After another couple sprints around the store over the sound of "HOME DEPOT WILL BE CLOSING IN TEN MINUTES," we finally checked the bathroom to find one glorious outlet perched on its royal throne above a sink!!! Yippeee. We spread out our lesson materials on the floor and sink, and got to work. And after a series of skeptical and judgmental gawks from employees taking leaks, we found the optimal size and bought materials for three DIY suns. And that's how we ended up on the floor of a Home Depot bathroom. The end. But actually, the beginning.

Johanna then drove us and our trusty steeds to Davis.

 
  A vagabond we found on da streetz posing with our stash of bicycles and Sol Cycle box.

A vagabond we found on da streetz posing with our stash of bicycles and Sol Cycle box.

 

When we finally arrived at midnight and gobbled down Thai food (at the same Thai restaurant Liz and I ate at during Cycle for Science 1.0! Parallel unicycleverses!), we had a bunch of work to do to prep for the next day/week: contact teachers, figure out where we're staying, patch up and tweak some of the janky Sol Cycles, get our bikes ready, and make sure we had all our gear (foreshadowing to the next day.... I CERTAINLY DID NOT. Made a $350 mistake. But was unaware at the time). Oh, and side-note, Johanna and Kelly had never met before tonight, so they took care of catching up on the past two ish decades of each others lives.

  Thrilling times at 3am.

Thrilling times at 3am.

  Our official *mascat* feline out the situation. Cielo for Science!! (also allergies for science)

Our official *mascat* feline out the situation. Cielo for Science!! (also allergies for science)

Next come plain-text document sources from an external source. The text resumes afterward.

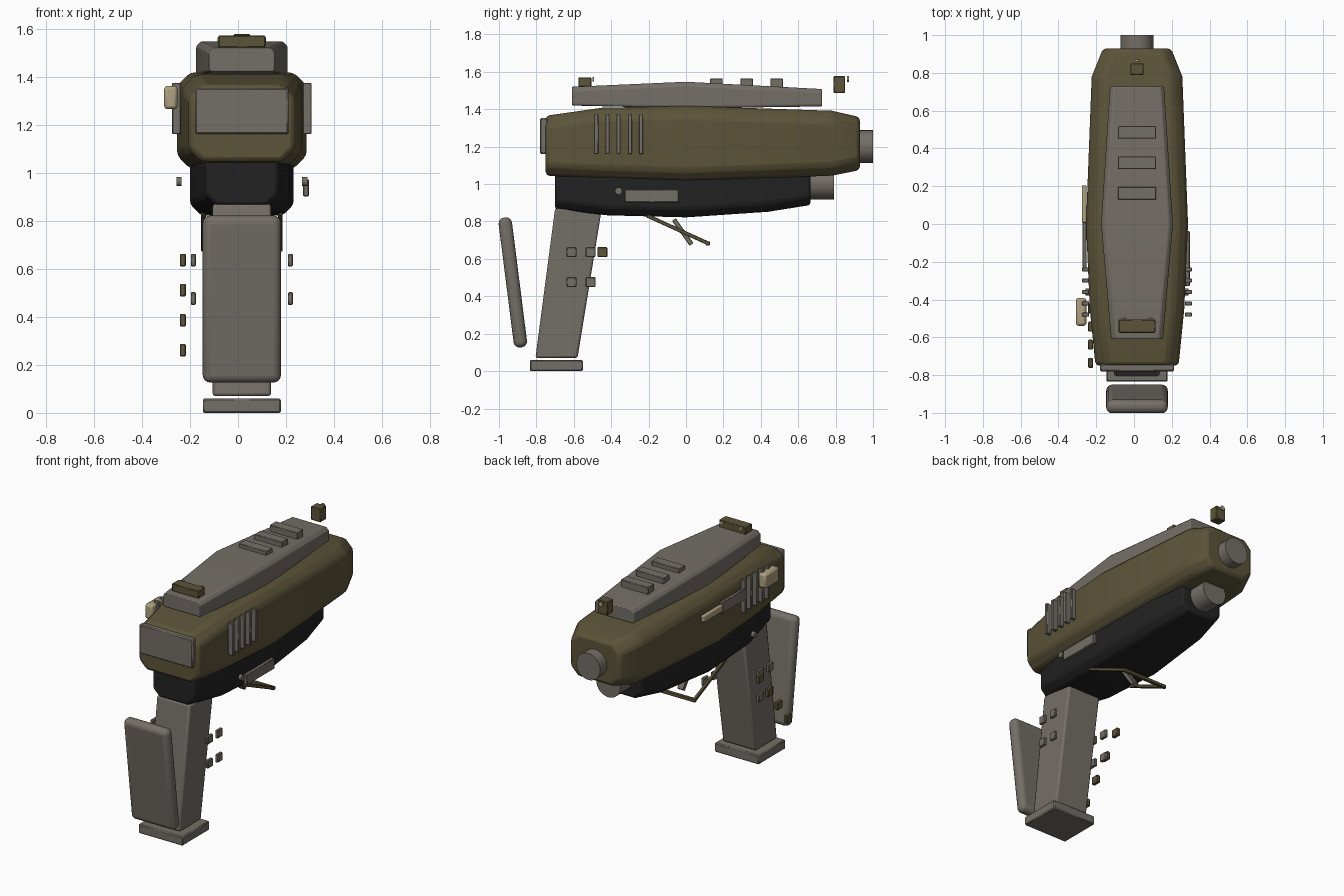
import bpy, bmesh, math
from mathutils import Vector

if "Cube" in bpy.data.objects:
    bpy.data.objects.remove(bpy.data.objects["Cube"])

CX = 0.016  # centre line of the main assembly


def material(name, rgb):
    m = bpy.data.materials.new(name)
    m.diffuse_color = (*rgb, 1)
    m.use_nodes = True
    m.node_tree.nodes["Principled BSDF"].inputs["Base Color"].default_value = m.diffuse_color
    return m


OLIVE = material("olive", (0.107, 0.089, 0.041))
GRAY = material("warm_gray", (0.175, 0.158, 0.135))
BLACK = material("near_black", (0.016, 0.016, 0.017))
BEIGE = material("beige", (0.43, 0.36, 0.22))


def finish(name, bm, mat, bevel=0.0, segments=2):
    bmesh.ops.recalc_face_normals(bm, faces=bm.faces)
    me = bpy.data.meshes.new(name)
    bm.to_mesh(me)
    bm.free()
    ob = bpy.data.objects.new(name, me)
    bpy.context.collection.objects.link(ob)
    me.materials.append(mat)
    if bevel:
        mod = ob.modifiers.new("soft_edges", 'BEVEL')
        mod.width, mod.segments = bevel, segments
        mod.limit_method, mod.angle_limit = 'ANGLE', math.radians(20)
    bpy.ops.object.select_all(action='DESELECT')
    ob.select_set(True)
    bpy.context.view_layer.objects.active = ob
    bpy.ops.object.shade_smooth_by_angle(angle=math.radians(35))
    return ob


def box(name, center, size, mat, bevel=0.0, segments=2, tilt=0.0):
    bm = bmesh.new()
    bmesh.ops.create_cube(bm, size=1)
    bmesh.ops.scale(bm, vec=size, verts=bm.verts)
    ob = finish(name, bm, mat, bevel, segments)
    ob.location = center
    ob.rotation_euler.x = tilt
    return ob


def bar(name, a, b, width, thick, mat):
    """Flat bar in the y-z plane, from point a to point b."""
    a, b = Vector(a), Vector(b)
    d = b - a
    return box(name, (a + b) / 2, (width, d.length, thick), mat,
               0.003, 1, math.atan2(d.z, d.y))


def cylinder(name, center, radius, depth, mat, axis='Y', bevel=0.0, sides=32):
    bm = bmesh.new()
    bmesh.ops.create_cone(bm, cap_ends=True, segments=sides, radius1=radius,
                          radius2=radius, depth=depth)
    ob = finish(name, bm, mat, bevel, 1)
    ob.location = center
    if axis == 'Y':
        ob.rotation_euler.x = math.pi / 2
    else:
        ob.rotation_euler.y = math.pi / 2
    return ob


def loft(name, sections, mat, low_cut, high_cut, bevel):
    """Chamfered rectangles (y, half width, z low, z high) joined along y."""
    bm = bmesh.new()
    rings = []
    for y, w, lo, hi in sections:
        half = [(w - low_cut, lo), (w, lo + low_cut),
                (w, hi - high_cut), (w - high_cut, hi)]
        pts = half + [(-x, z) for x, z in reversed(half)]
        rings.append([bm.verts.new((CX + x, y, z)) for x, z in pts])
    for r, s in zip(rings, rings[1:]):
        for i in range(8):
            j = (i + 1) % 8
            bm.faces.new((r[i], r[j], s[j], s[i]))
    bm.faces.new(rings[0])
    bm.faces.new(rings[-1])
    return finish(name, bm, mat, bevel)


# Main housing, lower frame and top cover
loft("main_housing", [(-0.75, 0.22, 1.045, 1.365), (-0.45, 0.25, 1.03, 1.408),
                      (0.0, 0.27, 1.016, 1.418), (0.78, 0.24, 1.045, 1.392),
                      (0.93, 0.18, 1.075, 1.358)], OLIVE, 0.055, 0.055, 0.02)
loft("lower_frame", [(-0.70, 0.15, 0.865, 1.06), (-0.42, 0.2, 0.833, 1.06),
                     (0.0, 0.215, 0.822, 1.06), (0.44, 0.19, 0.852, 1.06),
                     (0.666, 0.15, 0.888, 1.06)], BLACK, 0.045, 0.02, 0.015)
loft("top_cover", [(-0.61, 0.137, 1.42, 1.52), (0.0, 0.19, 1.405, 1.547),
                   (0.727, 0.143, 1.415, 1.508)], GRAY, 0.008, 0.02, 0.006)

# Muzzle, lower lamp and rear plate
cylinder("muzzle", (CX, 0.95, 1.2), 0.088, 0.1, GRAY)
cylinder("lower_lamp", (CX, 0.7, 1.005), 0.088, 0.18, GRAY)
box("rear_plate", (CX, -0.76, 1.257), (0.39, 0.04, 0.19), GRAY, 0.006, 1)

# Grip from a slanted side profile
bm = bmesh.new()
profile = [(-0.805, 0.07), (-0.58, 0.07), (-0.45, 0.87), (-0.7, 0.87)]
ends = [[bm.verts.new((CX + s * 0.122, y, z)) for y, z in profile] for s in (-1, 1)]
for e in ends:
    bm.faces.new(e)
for i in range(4):
    j = (i + 1) % 4
    bm.faces.new((ends[0][i], ends[0][j], ends[1][j], ends[1][i]))
finish("grip", bm, GRAY, 0.012)
box("grip_base", (CX, -0.693, 0.03), (0.325, 0.283, 0.06), GRAY, 0.006, 1)
box("back_strap", (CX, -0.926, 0.474), (0.326, 0.072, 0.7), GRAY, 0.032, 4,
    math.radians(7.2))

# Trigger and its guard
for s in (-1, 1):
    bar("guard_side", (CX + s * 0.16, -0.21, 0.832), (CX + s * 0.16, 0.125, 0.68),
        0.02, 0.02, OLIVE)
box("guard_front", (CX, 0.117, 0.683), (0.34, 0.022, 0.022), OLIVE, 0.003, 1)
bar("trigger", (CX, -0.065, 0.81), (CX, 0.03, 0.677), 0.045, 0.025, GRAY)

# Side vents, pins and grip studs on both sides
for s in (-1, 1):
    for i in range(5):
        box("side_vent", (CX + s * 0.272, -0.48 + i * 0.06, 1.267),
            (0.036, 0.022, 0.213), GRAY, 0.003, 1)
    cylinder("frame_pin", (CX + s * 0.262, -0.36, 0.963), 0.019, 0.022, GRAY, 'X')
    for y in (-0.612, -0.51):
        for z in (0.636, 0.476):
            box("grip_stud", (CX + s * 0.202, y, z), (0.021, 0.053, 0.053),
                GRAY, 0.004, 1)

# Diagonal row of studs on the left
for i in range(4):
    box("left_stud", (-0.23, -0.447 - i * 0.096, 0.636 - i * 0.125),
        (0.025, 0.053, 0.053), OLIVE, 0.004, 1)

# Controls on the flanks
box("right_lever", (0.283, -0.183, 0.937), (0.025, 0.29, 0.07), GRAY, 0.004, 1)
box("left_slide_plate", (-0.262, -0.115, 1.285), (0.022, 0.25, 0.075), GRAY, 0.004, 1)
box("left_slide_lever", (-0.264, 0.105, 1.285), (0.024, 0.2, 0.045), BEIGE, 0.006)
box("left_handle", (-0.28, -0.465, 1.313), (0.055, 0.148, 0.097), BEIGE, 0.014)

# Ribs on the top cover
for y in (0.162, 0.324, 0.485):
    box("top_rib", (CX, y, 1.54), (0.202, 0.066, 0.05), GRAY, 0.003, 1)

# Sights with pale dots
box("rear_sight", (CX, -0.541, 1.546), (0.195, 0.07, 0.05), OLIVE, 0.004, 1)
box("front_sight", (CX, 0.82, 1.532), (0.07, 0.062, 0.09), OLIVE, 0.004, 1)
for x in (-0.07, 0.07):
    cylinder("rear_sight_dot", (CX + x, -0.496, 1.56), 0.012, 0.009, BEIGE, sides=16)
cylinder("front_sight_dot", (CX, 0.866, 1.562), 0.015, 0.009, BEIGE, sides=16)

Now, it's 4am. We're finally done prepping and we're getting up in three hours to head to our first lesson and then start pushin' some pedals. So catch you on the road!